Without including any images, repeat the listing below exactly.

============================================================

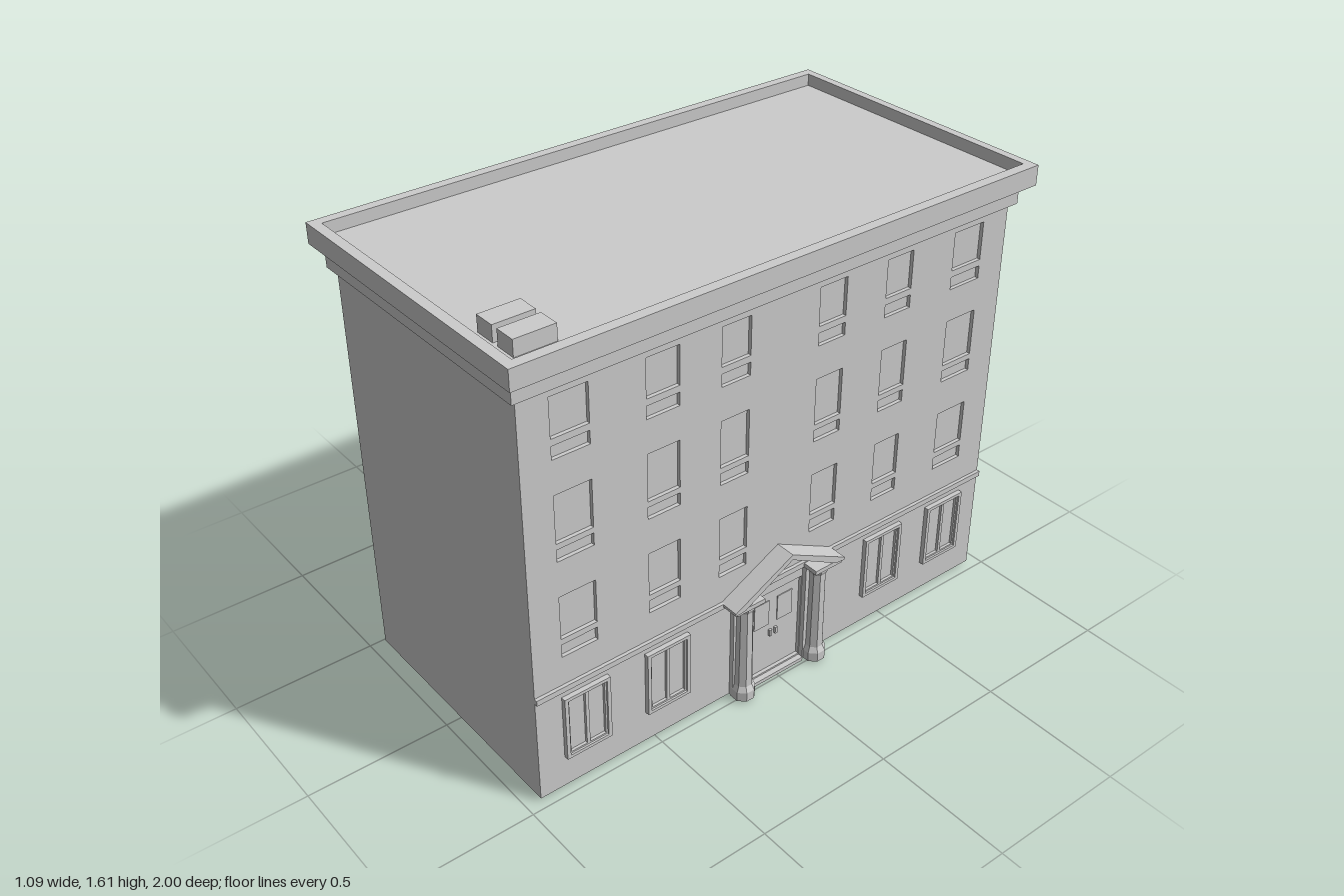
import * as THREE from 'three';

const grey = new THREE.MeshStandardMaterial({ color: 0xcccccc, flatShading: true });

export function createModel() {
  const group = new THREE.Group();

  const add = (name, geometry) => {
    const mesh = new THREE.Mesh(geometry, grey);
    mesh.name = name;
    group.add(mesh);
    return mesh;
  };
  // Box given by its limits on each axis
  const box = (name, x0, x1, y0, y1, z0, z1) => {
    const mesh = add(name, new THREE.BoxGeometry(x1 - x0, y1 - y0, z1 - z0));
    mesh.position.set((x0 + x1) / 2, (y0 + y1) / 2, (z0 + z1) / 2);
    return mesh;
  };
  const rect = (Type, u0, u1, v0, v1) => new Type([
    new THREE.Vector2(u0, v0), new THREE.Vector2(u1, v0),
    new THREE.Vector2(u1, v1), new THREE.Vector2(u0, v1)]);
  // Extrusion of a (-z, y) outline along +x
  const extrudeX = (name, shape, x0, x1) => {
    const mesh = add(name, new THREE.ExtrudeGeometry(shape, { depth: x1 - x0, bevelEnabled: false }));
    mesh.rotation.y = Math.PI / 2;
    mesh.position.x = x0;
    return mesh;
  };

  // Shell: open along the bottom of the rear long side
  box('floor', -0.48, 0.47, 0.012, 0.016, -0.95, 0.95);
  box('rearWall', -0.48, -0.47, 0.4, 1.46, -0.95, 0.95);
  box('endWall', -0.48, 0.455, 0.012, 1.46, 0.945, 0.95);
  box('endWall', -0.48, 0.455, 0.012, 1.46, -0.95, -0.945);

  // Street facade with recessed windows, sill panels and doorway
  const facade = rect(THREE.Shape, -0.95, 0.95, 0.012, 1.46);
  const hole = (z, w, y0, y1) => facade.holes.push(rect(THREE.Path, -z - w / 2, -z + w / 2, y0, y1));
  const columns = [[0.78, 0.13], [0.46, 0.12], [0.19, 0.11], [-0.19, 0.11], [-0.47, 0.11], [-0.775, 0.13]];
  const rows = [[0.593, 0.75, 0.525, 0.572], [0.94, 1.107, 0.877, 0.92], [1.293, 1.427, 1.225, 1.27]];
  for (const [z, w] of columns) {
    for (const [y0, y1, s0, s1] of rows) {
      hole(z, w, y0, y1);
      hole(z, w, s0, s1);
    }
  }
  hole(0, 0.225, 0.02, 0.355);
  extrudeX('facade', facade, 0.455, 0.47);
  box('windowPanes', 0.45, 0.457, 0.42, 1.46, -0.945, 0.945);
  box('stringCourse', 0.465, 0.482, 0.4, 0.42, -0.95, 0.95);

  // Ground floor windows: outer frame, two sashes
  for (const z of [0.77, 0.457, -0.478, -0.775]) {
    const frame = rect(THREE.Shape, -z - 0.085, -z + 0.085, 0.13, 0.372);
    frame.holes.push(rect(THREE.Path, -z - 0.072, -z + 0.072, 0.142, 0.36));
    extrudeX('windowFrame', frame, 0.468, 0.487);
    const sash = rect(THREE.Shape, -z - 0.072, -z + 0.072, 0.142, 0.36);
    for (const s of [-1, 1]) {
      const c = -z + s * 0.036;
      sash.holes.push(rect(THREE.Path, c - 0.03, c + 0.03, 0.148, 0.354));
    }
    extrudeX('windowSash', sash, 0.468, 0.48);
  }

  // Entrance
  box('doorStep', 0.36, 0.49, 0, 0.014, -0.115, 0.11);
  box('door', 0.445, 0.457, 0.012, 0.36, -0.115, 0.115);
  for (const s of [-1, 1]) {
    box('doorLight', 0.455, 0.46, 0.21, 0.31, s * 0.05 - 0.032, s * 0.05 + 0.032);
    box('doorHandle', 0.455, 0.466, 0.16, 0.185, s * 0.012 - 0.005, s * 0.012 + 0.005);
  }

  // Portico: octagonal columns before flat pilasters
  const profile = [[0, 0.01], [0.042, 0.01], [0.042, 0.045], [0.032, 0.065],
    [0.029, 0.37], [0.036, 0.385], [0.036, 0.405], [0, 0.405]].map(p => new THREE.Vector2(...p));
  for (const s of [-1, 1]) {
    const column = add('porticoColumn', new THREE.LatheGeometry(profile, 8, Math.PI / 8));
    column.position.set(0.497, 0, s * 0.158);
    box('pilaster', 0.465, 0.488, 0.012, 0.4, s * 0.155 - 0.04, s * 0.155 + 0.04);
    const z0 = s > 0 ? 0.11 : -0.225;
    box('porticoCapital', 0.468, 0.54, 0.4, 0.416, z0, z0 + 0.115);
  }
  // Open gable roof
  const gable = new THREE.Shape([[-0.235, 0.408], [-0.195, 0.412], [0, 0.52], [0.195, 0.412],
    [0.235, 0.408], [0.235, 0.418], [0, 0.54], [-0.235, 0.418]].map(p => new THREE.Vector2(...p)));
  extrudeX('porticoGable', gable, 0.468, 0.543);

  // Cornice, parapet and sunken roof
  box('lowerCornice', -0.502, 0.49, 1.46, 1.531, -0.97, 0.972);
  const parapet = rect(THREE.Shape, -0.545, 0.532, -1, 1);
  parapet.holes.push(rect(THREE.Path, -0.51, 0.495, -0.965, 0.97));
  const rim = add('parapet', new THREE.ExtrudeGeometry(parapet, { depth: 0.07, bevelEnabled: false }));
  rim.rotation.x = -Math.PI / 2;
  rim.position.y = 1.53;
  box('roof', -0.52, 0.505, 1.531, 1.558, -0.98, 0.98);

  // Rooftop units
  for (const x of [0.26, 0.358]) box('roofUnit', x, x + 0.074, 1.55, 1.613, 0.78, 0.92);

  return group;
}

============================================================

→ Response:
import * as THREE from 'three';

const grey = new THREE.MeshStandardMaterial({ color: 0xcccccc, flatShading: true });

export function createModel() {
  const group = new THREE.Group();

  const add = (name, geometry) => {
    const mesh = new THREE.Mesh(geometry, grey);
    mesh.name = name;
    group.add(mesh);
    return mesh;
  };
  // Box given by its limits on each axis
  const box = (name, x0, x1, y0, y1, z0, z1) => {
    const mesh = add(name, new THREE.BoxGeometry(x1 - x0, y1 - y0, z1 - z0));
    mesh.position.set((x0 + x1) / 2, (y0 + y1) / 2, (z0 + z1) / 2);
    return mesh;
  };
  const rect = (Type, u0, u1, v0, v1) => new Type([
    new THREE.Vector2(u0, v0), new THREE.Vector2(u1, v0),
    new THREE.Vector2(u1, v1), new THREE.Vector2(u0, v1)]);
  // Extrusion of a (-z, y) outline along +x
  const extrudeX = (name, shape, x0, x1) => {
    const mesh = add(name, new THREE.ExtrudeGeometry(shape, { depth: x1 - x0, bevelEnabled: false }));
    mesh.rotation.y = Math.PI / 2;
    mesh.position.x = x0;
    return mesh;
  };

  // Shell: open along the bottom of the rear long side
  box('floor', -0.48, 0.47, 0.012, 0.016, -0.95, 0.95);
  box('rearWall', -0.48, -0.47, 0.4, 1.46, -0.95, 0.95);
  box('endWall', -0.48, 0.455, 0.012, 1.46, 0.945, 0.95);
  box('endWall', -0.48, 0.455, 0.012, 1.46, -0.95, -0.945);

  // Street facade with recessed windows, sill panels and doorway
  const facade = rect(THREE.Shape, -0.95, 0.95, 0.012, 1.46);
  const hole = (z, w, y0, y1) => facade.holes.push(rect(THREE.Path, -z - w / 2, -z + w / 2, y0, y1));
  const columns = [[0.78, 0.13], [0.46, 0.12], [0.19, 0.11], [-0.19, 0.11], [-0.47, 0.11], [-0.775, 0.13]];
  const rows = [[0.593, 0.75, 0.525, 0.572], [0.94, 1.107, 0.877, 0.92], [1.293, 1.427, 1.225, 1.27]];
  for (const [z, w] of columns) {
    for (const [y0, y1, s0, s1] of rows) {
      hole(z, w, y0, y1);
      hole(z, w, s0, s1);
    }
  }
  hole(0, 0.225, 0.02, 0.355);
  extrudeX('facade', facade, 0.455, 0.47);
  box('windowPanes', 0.45, 0.457, 0.42, 1.46, -0.945, 0.945);
  box('stringCourse', 0.465, 0.482, 0.4, 0.42, -0.95, 0.95);

  // Ground floor windows: outer frame, two sashes
  for (const z of [0.77, 0.457, -0.478, -0.775]) {
    const frame = rect(THREE.Shape, -z - 0.085, -z + 0.085, 0.13, 0.372);
    frame.holes.push(rect(THREE.Path, -z - 0.072, -z + 0.072, 0.142, 0.36));
    extrudeX('windowFrame', frame, 0.468, 0.487);
    const sash = rect(THREE.Shape, -z - 0.072, -z + 0.072, 0.142, 0.36);
    for (const s of [-1, 1]) {
      const c = -z + s * 0.036;
      sash.holes.push(rect(THREE.Path, c - 0.03, c + 0.03, 0.148, 0.354));
    }
    extrudeX('windowSash', sash, 0.468, 0.48);
  }

  // Entrance
  box('doorStep', 0.36, 0.49, 0, 0.014, -0.115, 0.11);
  box('door', 0.445, 0.457, 0.012, 0.36, -0.115, 0.115);
  for (const s of [-1, 1]) {
    box('doorLight', 0.455, 0.46, 0.21, 0.31, s * 0.05 - 0.032, s * 0.05 + 0.032);
    box('doorHandle', 0.455, 0.466, 0.16, 0.185, s * 0.012 - 0.005, s * 0.012 + 0.005);
  }

  // Portico: octagonal columns before flat pilasters
  const profile = [[0, 0.01], [0.042, 0.01], [0.042, 0.045], [0.032, 0.065],
    [0.029, 0.37], [0.036, 0.385], [0.036, 0.405], [0, 0.405]].map(p => new THREE.Vector2(...p));
  for (const s of [-1, 1]) {
    const column = add('porticoColumn', new THREE.LatheGeometry(profile, 8, Math.PI / 8));
    column.position.set(0.497, 0, s * 0.158);
    box('pilaster', 0.465, 0.488, 0.012, 0.4, s * 0.155 - 0.04, s * 0.155 + 0.04);
    const z0 = s > 0 ? 0.11 : -0.225;
    box('porticoCapital', 0.468, 0.54, 0.4, 0.416, z0, z0 + 0.115);
  }
  // Open gable roof
  const gable = new THREE.Shape([[-0.235, 0.408], [-0.195, 0.412], [0, 0.52], [0.195, 0.412],
    [0.235, 0.408], [0.235, 0.418], [0, 0.54], [-0.235, 0.418]].map(p => new THREE.Vector2(...p)));
  extrudeX('porticoGable', gable, 0.468, 0.543);

  // Cornice, parapet and sunken roof
  box('lowerCornice', -0.502, 0.49, 1.46, 1.531, -0.97, 0.972);
  const parapet = rect(THREE.Shape, -0.545, 0.532, -1, 1);
  parapet.holes.push(rect(THREE.Path, -0.51, 0.495, -0.965, 0.97));
  const rim = add('parapet', new THREE.ExtrudeGeometry(parapet, { depth: 0.07, bevelEnabled: false }));
  rim.rotation.x = -Math.PI / 2;
  rim.position.y = 1.53;
  box('roof', -0.52, 0.505, 1.531, 1.558, -0.98, 0.98);

  // Rooftop units
  for (const x of [0.26, 0.358]) box('roofUnit', x, x + 0.074, 1.55, 1.613, 0.78, 0.92);

  return group;
}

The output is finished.